### [TRY IT]
The answer should be an exact repeat of the stretch of material below from the line containing "staff.add(mesh);" through the line containing "thin binding rings".

### [INFORMATION SHOWN]
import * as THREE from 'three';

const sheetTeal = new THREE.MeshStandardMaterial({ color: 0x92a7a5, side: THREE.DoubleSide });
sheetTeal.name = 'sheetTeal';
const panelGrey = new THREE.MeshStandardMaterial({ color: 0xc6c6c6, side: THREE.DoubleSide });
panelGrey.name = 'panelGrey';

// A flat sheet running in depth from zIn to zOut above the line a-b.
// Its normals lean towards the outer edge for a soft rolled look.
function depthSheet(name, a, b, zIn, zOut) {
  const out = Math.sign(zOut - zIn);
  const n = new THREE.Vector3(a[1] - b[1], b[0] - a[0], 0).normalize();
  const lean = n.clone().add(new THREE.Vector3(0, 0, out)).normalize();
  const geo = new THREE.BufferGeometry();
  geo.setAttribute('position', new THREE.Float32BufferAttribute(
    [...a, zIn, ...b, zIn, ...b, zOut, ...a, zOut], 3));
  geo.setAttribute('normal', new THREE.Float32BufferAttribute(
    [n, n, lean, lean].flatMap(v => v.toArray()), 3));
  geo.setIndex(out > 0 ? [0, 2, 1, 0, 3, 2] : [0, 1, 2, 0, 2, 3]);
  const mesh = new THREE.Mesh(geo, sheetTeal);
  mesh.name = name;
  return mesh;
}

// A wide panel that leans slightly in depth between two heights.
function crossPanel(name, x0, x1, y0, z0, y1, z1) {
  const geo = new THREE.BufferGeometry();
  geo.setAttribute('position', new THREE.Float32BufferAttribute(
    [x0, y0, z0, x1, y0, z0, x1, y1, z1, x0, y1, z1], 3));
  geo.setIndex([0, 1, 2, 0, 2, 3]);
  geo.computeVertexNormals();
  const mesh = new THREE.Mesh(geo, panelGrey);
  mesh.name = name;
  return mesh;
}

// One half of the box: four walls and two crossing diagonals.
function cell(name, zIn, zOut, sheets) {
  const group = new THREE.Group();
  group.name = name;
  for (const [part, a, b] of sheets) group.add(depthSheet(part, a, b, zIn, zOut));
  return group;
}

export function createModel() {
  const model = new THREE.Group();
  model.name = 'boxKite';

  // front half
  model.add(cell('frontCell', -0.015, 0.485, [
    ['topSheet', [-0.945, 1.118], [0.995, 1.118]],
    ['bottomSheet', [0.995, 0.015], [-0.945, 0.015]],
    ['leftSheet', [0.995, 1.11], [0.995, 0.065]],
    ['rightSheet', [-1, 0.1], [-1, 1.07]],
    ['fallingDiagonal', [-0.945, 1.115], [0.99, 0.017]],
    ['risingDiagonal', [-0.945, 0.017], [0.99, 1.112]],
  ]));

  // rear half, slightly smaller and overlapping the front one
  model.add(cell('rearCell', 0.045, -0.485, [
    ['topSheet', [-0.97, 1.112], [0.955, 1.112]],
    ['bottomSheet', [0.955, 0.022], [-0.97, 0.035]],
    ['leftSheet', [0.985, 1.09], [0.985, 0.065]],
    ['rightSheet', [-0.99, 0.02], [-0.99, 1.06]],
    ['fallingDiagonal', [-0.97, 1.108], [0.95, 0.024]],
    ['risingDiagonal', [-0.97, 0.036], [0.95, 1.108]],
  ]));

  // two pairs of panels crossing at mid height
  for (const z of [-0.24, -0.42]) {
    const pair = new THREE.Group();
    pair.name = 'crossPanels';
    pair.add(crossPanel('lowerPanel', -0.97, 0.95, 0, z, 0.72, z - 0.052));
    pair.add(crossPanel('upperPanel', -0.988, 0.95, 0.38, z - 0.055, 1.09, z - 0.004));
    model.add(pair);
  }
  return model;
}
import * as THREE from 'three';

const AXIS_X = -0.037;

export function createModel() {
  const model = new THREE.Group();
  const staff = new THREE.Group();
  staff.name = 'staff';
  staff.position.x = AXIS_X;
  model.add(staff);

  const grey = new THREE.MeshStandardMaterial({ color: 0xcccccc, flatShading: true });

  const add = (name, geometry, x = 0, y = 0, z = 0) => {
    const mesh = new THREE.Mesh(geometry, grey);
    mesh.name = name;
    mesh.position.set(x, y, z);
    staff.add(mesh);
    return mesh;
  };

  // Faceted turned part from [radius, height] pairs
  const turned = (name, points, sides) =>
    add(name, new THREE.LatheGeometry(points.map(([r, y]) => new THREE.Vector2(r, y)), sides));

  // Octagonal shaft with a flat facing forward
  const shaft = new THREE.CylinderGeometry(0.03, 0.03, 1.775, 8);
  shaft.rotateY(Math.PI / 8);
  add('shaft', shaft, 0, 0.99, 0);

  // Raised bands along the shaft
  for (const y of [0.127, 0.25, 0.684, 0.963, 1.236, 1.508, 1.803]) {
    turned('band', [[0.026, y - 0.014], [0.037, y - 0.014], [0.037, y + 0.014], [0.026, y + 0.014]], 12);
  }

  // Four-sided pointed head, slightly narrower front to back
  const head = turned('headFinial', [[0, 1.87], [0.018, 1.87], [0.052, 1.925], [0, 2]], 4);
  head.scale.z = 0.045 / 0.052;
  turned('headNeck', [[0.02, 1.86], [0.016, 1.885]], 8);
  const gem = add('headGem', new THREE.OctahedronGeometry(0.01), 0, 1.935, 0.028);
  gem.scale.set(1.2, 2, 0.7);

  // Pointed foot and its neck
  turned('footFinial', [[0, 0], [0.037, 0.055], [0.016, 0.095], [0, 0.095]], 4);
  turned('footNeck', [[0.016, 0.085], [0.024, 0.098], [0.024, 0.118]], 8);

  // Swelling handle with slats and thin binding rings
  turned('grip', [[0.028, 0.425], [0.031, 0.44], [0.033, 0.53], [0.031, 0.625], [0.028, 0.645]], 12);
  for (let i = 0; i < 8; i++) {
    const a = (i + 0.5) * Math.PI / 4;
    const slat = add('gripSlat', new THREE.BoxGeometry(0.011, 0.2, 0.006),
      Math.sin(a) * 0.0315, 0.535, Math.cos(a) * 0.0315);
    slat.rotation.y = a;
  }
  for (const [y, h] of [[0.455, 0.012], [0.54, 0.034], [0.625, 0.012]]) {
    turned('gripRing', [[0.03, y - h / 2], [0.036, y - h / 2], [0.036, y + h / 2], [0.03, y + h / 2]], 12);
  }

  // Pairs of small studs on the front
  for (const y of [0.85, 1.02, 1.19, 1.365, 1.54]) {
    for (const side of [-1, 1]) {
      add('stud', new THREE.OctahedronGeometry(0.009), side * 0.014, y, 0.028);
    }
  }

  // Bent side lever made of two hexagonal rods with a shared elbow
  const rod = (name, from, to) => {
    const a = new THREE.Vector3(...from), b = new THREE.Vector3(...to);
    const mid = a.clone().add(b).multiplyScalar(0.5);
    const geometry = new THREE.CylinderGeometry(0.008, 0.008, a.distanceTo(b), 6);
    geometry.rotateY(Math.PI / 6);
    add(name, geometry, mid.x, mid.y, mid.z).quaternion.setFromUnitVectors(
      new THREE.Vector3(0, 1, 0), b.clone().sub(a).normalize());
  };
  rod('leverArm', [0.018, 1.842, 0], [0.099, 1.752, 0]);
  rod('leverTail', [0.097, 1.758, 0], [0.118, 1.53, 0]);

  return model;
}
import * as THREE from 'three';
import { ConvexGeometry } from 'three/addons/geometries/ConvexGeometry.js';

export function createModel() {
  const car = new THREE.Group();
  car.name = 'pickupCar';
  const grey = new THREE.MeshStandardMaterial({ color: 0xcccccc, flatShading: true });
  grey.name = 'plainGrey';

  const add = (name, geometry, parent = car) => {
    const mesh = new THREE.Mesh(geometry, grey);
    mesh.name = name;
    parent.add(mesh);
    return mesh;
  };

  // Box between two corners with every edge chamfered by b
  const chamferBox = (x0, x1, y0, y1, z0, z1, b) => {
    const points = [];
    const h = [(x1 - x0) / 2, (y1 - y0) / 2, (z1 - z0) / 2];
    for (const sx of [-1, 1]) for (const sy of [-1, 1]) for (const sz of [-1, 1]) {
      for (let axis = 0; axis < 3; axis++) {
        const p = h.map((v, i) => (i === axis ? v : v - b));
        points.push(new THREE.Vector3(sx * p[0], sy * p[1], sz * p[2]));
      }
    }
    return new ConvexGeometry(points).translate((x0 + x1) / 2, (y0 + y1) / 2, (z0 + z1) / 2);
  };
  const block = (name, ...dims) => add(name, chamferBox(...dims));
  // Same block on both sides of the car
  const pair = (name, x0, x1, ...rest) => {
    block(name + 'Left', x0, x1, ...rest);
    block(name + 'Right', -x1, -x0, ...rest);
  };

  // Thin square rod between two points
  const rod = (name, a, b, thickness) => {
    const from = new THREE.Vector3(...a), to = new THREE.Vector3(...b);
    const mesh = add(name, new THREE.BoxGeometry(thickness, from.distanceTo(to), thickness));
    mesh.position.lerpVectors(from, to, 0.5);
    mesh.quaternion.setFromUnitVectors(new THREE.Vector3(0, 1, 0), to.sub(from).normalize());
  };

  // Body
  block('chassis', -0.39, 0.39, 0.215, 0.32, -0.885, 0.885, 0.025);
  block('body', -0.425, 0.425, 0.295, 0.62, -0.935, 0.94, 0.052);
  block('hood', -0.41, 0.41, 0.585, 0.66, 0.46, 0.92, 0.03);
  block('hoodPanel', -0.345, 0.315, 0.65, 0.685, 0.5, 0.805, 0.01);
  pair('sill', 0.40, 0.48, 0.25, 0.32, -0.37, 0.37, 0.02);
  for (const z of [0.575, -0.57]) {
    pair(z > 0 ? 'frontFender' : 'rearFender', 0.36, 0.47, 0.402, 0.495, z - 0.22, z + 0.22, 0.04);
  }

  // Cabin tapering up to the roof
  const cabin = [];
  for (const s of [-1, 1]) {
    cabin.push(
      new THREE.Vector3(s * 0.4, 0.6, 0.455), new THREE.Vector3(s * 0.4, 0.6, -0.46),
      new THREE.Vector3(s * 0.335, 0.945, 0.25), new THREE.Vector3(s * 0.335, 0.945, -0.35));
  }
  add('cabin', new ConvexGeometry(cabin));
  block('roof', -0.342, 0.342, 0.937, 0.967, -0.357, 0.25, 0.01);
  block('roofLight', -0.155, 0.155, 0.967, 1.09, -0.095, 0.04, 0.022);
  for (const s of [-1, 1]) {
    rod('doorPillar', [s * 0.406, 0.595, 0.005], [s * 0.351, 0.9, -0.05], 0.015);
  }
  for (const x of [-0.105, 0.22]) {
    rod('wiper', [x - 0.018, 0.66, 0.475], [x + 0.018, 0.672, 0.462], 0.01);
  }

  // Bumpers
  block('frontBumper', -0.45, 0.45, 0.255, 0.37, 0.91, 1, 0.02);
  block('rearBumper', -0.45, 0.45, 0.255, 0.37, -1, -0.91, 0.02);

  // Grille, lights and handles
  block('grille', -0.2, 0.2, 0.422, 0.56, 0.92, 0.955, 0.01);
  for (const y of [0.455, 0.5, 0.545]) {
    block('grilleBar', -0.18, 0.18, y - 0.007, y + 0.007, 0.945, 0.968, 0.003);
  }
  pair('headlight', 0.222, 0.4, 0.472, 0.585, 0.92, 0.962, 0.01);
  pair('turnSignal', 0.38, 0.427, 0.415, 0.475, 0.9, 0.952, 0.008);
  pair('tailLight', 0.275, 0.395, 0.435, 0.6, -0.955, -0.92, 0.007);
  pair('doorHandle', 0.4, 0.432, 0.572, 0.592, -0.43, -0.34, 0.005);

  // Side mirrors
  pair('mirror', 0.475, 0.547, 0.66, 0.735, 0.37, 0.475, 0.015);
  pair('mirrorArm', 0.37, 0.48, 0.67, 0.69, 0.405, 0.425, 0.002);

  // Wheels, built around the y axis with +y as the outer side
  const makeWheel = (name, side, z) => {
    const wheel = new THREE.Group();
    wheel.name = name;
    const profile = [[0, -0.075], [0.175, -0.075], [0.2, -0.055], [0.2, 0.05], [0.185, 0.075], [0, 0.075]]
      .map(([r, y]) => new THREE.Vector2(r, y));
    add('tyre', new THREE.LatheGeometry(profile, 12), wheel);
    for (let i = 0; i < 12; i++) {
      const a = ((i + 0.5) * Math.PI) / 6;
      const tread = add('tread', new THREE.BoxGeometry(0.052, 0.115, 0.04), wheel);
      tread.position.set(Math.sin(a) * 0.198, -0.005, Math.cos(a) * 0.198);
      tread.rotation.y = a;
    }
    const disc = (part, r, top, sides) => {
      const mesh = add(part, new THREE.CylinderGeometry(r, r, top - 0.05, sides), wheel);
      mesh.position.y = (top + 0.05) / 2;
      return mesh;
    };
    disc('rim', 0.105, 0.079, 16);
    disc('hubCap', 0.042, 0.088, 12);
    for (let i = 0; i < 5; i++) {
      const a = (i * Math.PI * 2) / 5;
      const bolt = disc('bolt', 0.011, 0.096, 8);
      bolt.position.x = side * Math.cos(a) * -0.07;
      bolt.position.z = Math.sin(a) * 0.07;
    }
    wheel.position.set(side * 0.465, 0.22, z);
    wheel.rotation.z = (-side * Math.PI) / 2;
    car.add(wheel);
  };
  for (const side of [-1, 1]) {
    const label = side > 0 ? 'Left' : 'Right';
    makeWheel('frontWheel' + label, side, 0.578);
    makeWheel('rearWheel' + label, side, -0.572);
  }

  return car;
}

### [SOLUTION FOR THIS TASK]
    staff.add(mesh);
    return mesh;
  };

  // Faceted turned part from [radius, height] pairs
  const turned = (name, points, sides) =>
    add(name, new THREE.LatheGeometry(points.map(([r, y]) => new THREE.Vector2(r, y)), sides));

  // Octagonal shaft with a flat facing forward
  const shaft = new THREE.CylinderGeometry(0.03, 0.03, 1.775, 8);
  shaft.rotateY(Math.PI / 8);
  add('shaft', shaft, 0, 0.99, 0);

  // Raised bands along the shaft
  for (const y of [0.127, 0.25, 0.684, 0.963, 1.236, 1.508, 1.803]) {
    turned('band', [[0.026, y - 0.014], [0.037, y - 0.014], [0.037, y + 0.014], [0.026, y + 0.014]], 12);
  }

  // Four-sided pointed head, slightly narrower front to back
  const head = turned('headFinial', [[0, 1.87], [0.018, 1.87], [0.052, 1.925], [0, 2]], 4);
  head.scale.z = 0.045 / 0.052;
  turned('headNeck', [[0.02, 1.86], [0.016, 1.885]], 8);
  const gem = add('headGem', new THREE.OctahedronGeometry(0.01), 0, 1.935, 0.028);
  gem.scale.set(1.2, 2, 0.7);

  // Pointed foot and its neck
  turned('footFinial', [[0, 0], [0.037, 0.055], [0.016, 0.095], [0, 0.095]], 4);
  turned('footNeck', [[0.016, 0.085], [0.024, 0.098], [0.024, 0.118]], 8);

  // Swelling handle with slats and thin binding rings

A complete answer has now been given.